A Toolkit for women or girls with disabilities to learn more about human rights and how this knowledge can be used to achieve change in their own lives or the lives of others. Following an introduction about why this Toolkit is needed, a brief overview of five key human rights issues that women and girls with disability in Australia have identified as most important to them is provided. Section 3 provides information about what human rights are and also gives a brief overview about Australia’s international human rights obligations. Sections 4 and 5 focus on the Convention on the Rights of Persons with Disabilities (CRPD) and the Convention on the Elimination of all forms of Discrimination Against Women (CEDAW), examining the main ‘Article’ from each, that deals with the important urgent issues that have been identified by women with disability in Australia, which are: Violence; Decision-Making; Participation; Sexual and Reproductive Rights; and, Employment. For each of these issues, the words of the main Article (as it appears in the CRPD and CEDAW) are provided and explained in practical terms, and examples are given of what governments have to know and do. Information from WWDA members and supporters about some of the key changes which need to happen is given. Different ideas of what women and girls with disability can do to help achieve change and promote the rights of all women and girls with disability are given and some sample letters and ‘talking points’ for phone calls to a local Member of Parliament, or a government Minister or advisers are provided.
This report documents the Making it Work Methodology and applies it to work on gender and disability inclusion. The authors identify and describe eleven good practices in ten countries which were developed by women to eliminate violence against women and girls with disabilities
This collection show-cases existing work on gender and care, including a mix of research papers, policy briefings, advocacy documents, case study material and practical tools from diverse disciplines and geographical regions - all focusing on different aspects of care. Summaries and links to key resources are provided, as well as information on international frameworks and conventions relating to care
This bulletin aims to inspire thinking around how we can move towards a world in which individuals and society recognise and value the importance of different forms of care, but without reinforcing care work as something that only women can or shoud do. It offers an overview of why care is important and the approaches needed to bring about change, including an article which looks at innovative ways of challenging gender norms to bring about a more equal sharing of care responsibilities between men and women, and an inspiring example of home-based carers in Africa coming together to get their priorities heard
This overview report explores how we can move towards a world in which individuals and society recognise and value the importance of different forms of care, but without reinforcing care work as something only women can or should do. It includes recommendations for donors, government and educators

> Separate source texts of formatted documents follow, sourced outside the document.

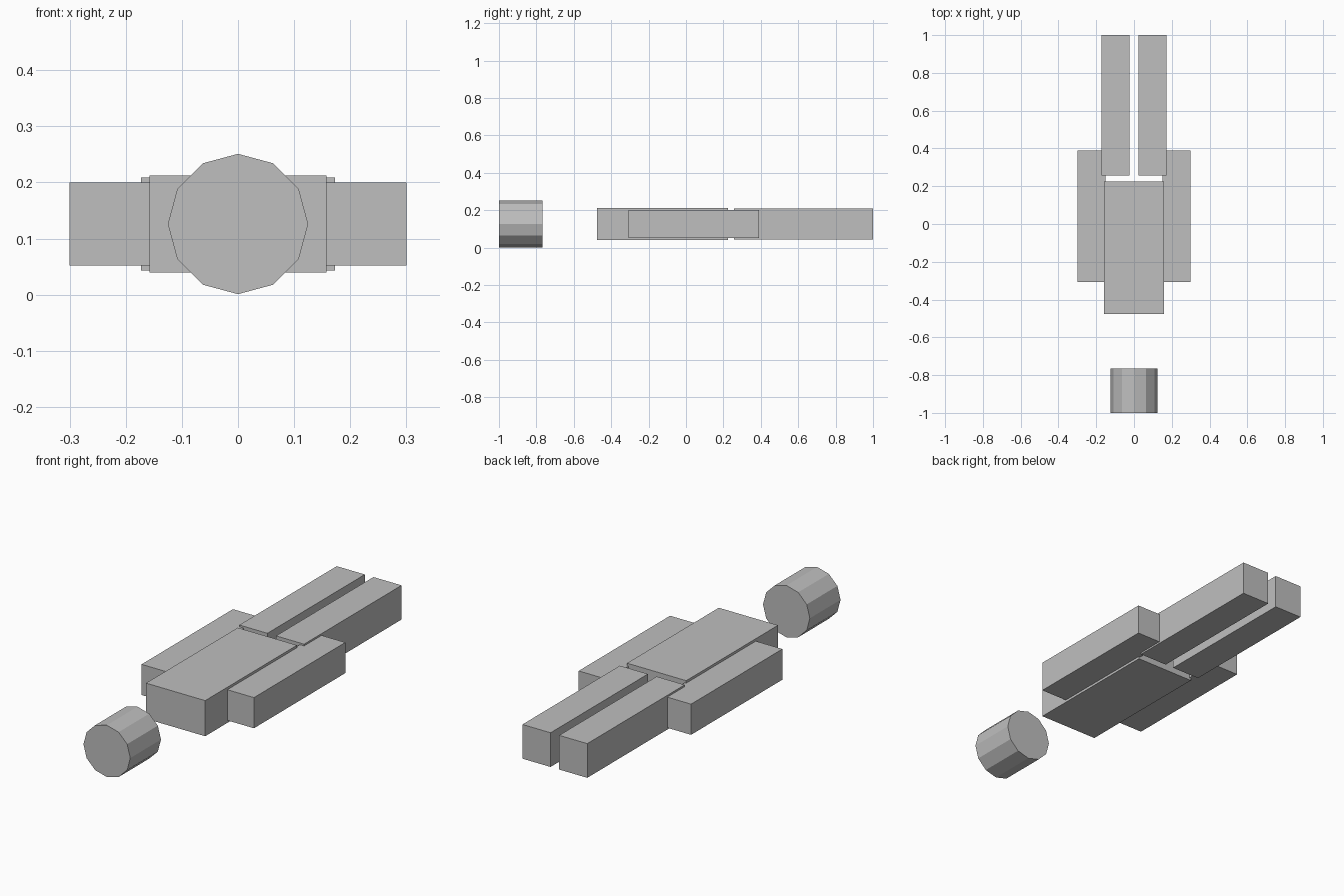
import bpy
import math

default = bpy.data.objects.get("Cube")
if default:
    bpy.data.objects.remove(default, do_unlink=True)

# One plain grey for the whole figure
GREY = (0.52, 0.52, 0.52, 1)
grey = bpy.data.materials.new("plain_grey")
grey.use_nodes = True
grey.diffuse_color = GREY
for node in grey.node_tree.nodes:
    if node.type == 'BSDF_PRINCIPLED':
        node.inputs["Base Color"].default_value = GREY

MID_Z = 0.126  # all parts share this centre height


def finish(name):
    obj = bpy.context.object
    obj.name = obj.data.name = name
    obj.data.materials.clear()
    obj.data.materials.append(grey)
    return obj


def block(name, x, y, height):
    """Box spanning the x and y ranges, centred on MID_Z."""
    bpy.ops.mesh.primitive_cube_add(
        size=1, location=(sum(x) / 2, sum(y) / 2, MID_Z))
    obj = finish(name)
    obj.scale = (x[1] - x[0], y[1] - y[0], height)
    bpy.ops.object.transform_apply(location=False, rotation=False, scale=True)


# Head: twelve-sided drum lying along y, separate from the body
bpy.ops.mesh.primitive_cylinder_add(
    vertices=12, radius=0.125, depth=0.234,
    location=(0, -0.883, MID_Z), rotation=(math.pi / 2, 0, 0))
finish("head")

# Torso
block("torso", (-0.158, 0.158), (-0.476, 0.224), 0.172)

# Arms and legs, one pair per side
for side, sign in (("left", 1), ("right", -1)):
    block(side + "_arm", sorted((sign * 0.15, sign * 0.3)), (-0.307, 0.39), 0.148)
    block(side + "_leg", sorted((sign * 0.023, sign * 0.173)), (0.257, 1), 0.165)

This article provides an overview and assessment of women's participation in the political process in Africa. Many African countries have not yet reached the UN target of 30 per cent female representation in positions of power. The slow pace of progress is partly due to economic factors but the main causes are social beliefs and attitudes. When women do break through the glass ceiling, a combination of factors may explain their success, including access to education and work opportunities, support from family and employers, and lobbying by activists. However, the author observes that women leaders may lack the power to make a real difference for women, and calls for changes in the political environment and power system to allow women to participate effectively
This factsheet considers the impact of HIV and AIDS on families and communities because of most the care for people living with AIDS is provided by women and girls. It looks at the social and economic burden and the training and support needed, and it suggests actions for national governments and for international partners
This book describes how, in the current climate of political and socio-economic change, communication can play a decisive role in promoting food security and rural development. By fostering a dialogue between rural people and other sectors of society, communication processes can empower both women and men to provide information and knowledge as a basis for change and innovation. It can give rural women a voice to advocate changes in policies, attitudes and social behaviour or customs that negatively affect them. The book briefly explores these complicated ideas, focussing on how communication processes can be harnessed. It then describes how different technologies, from the internet, video and radio, to traditional media, can be used. It is illustrated with brief case studies throughout
Source e-bulletin on Disability and Inclusion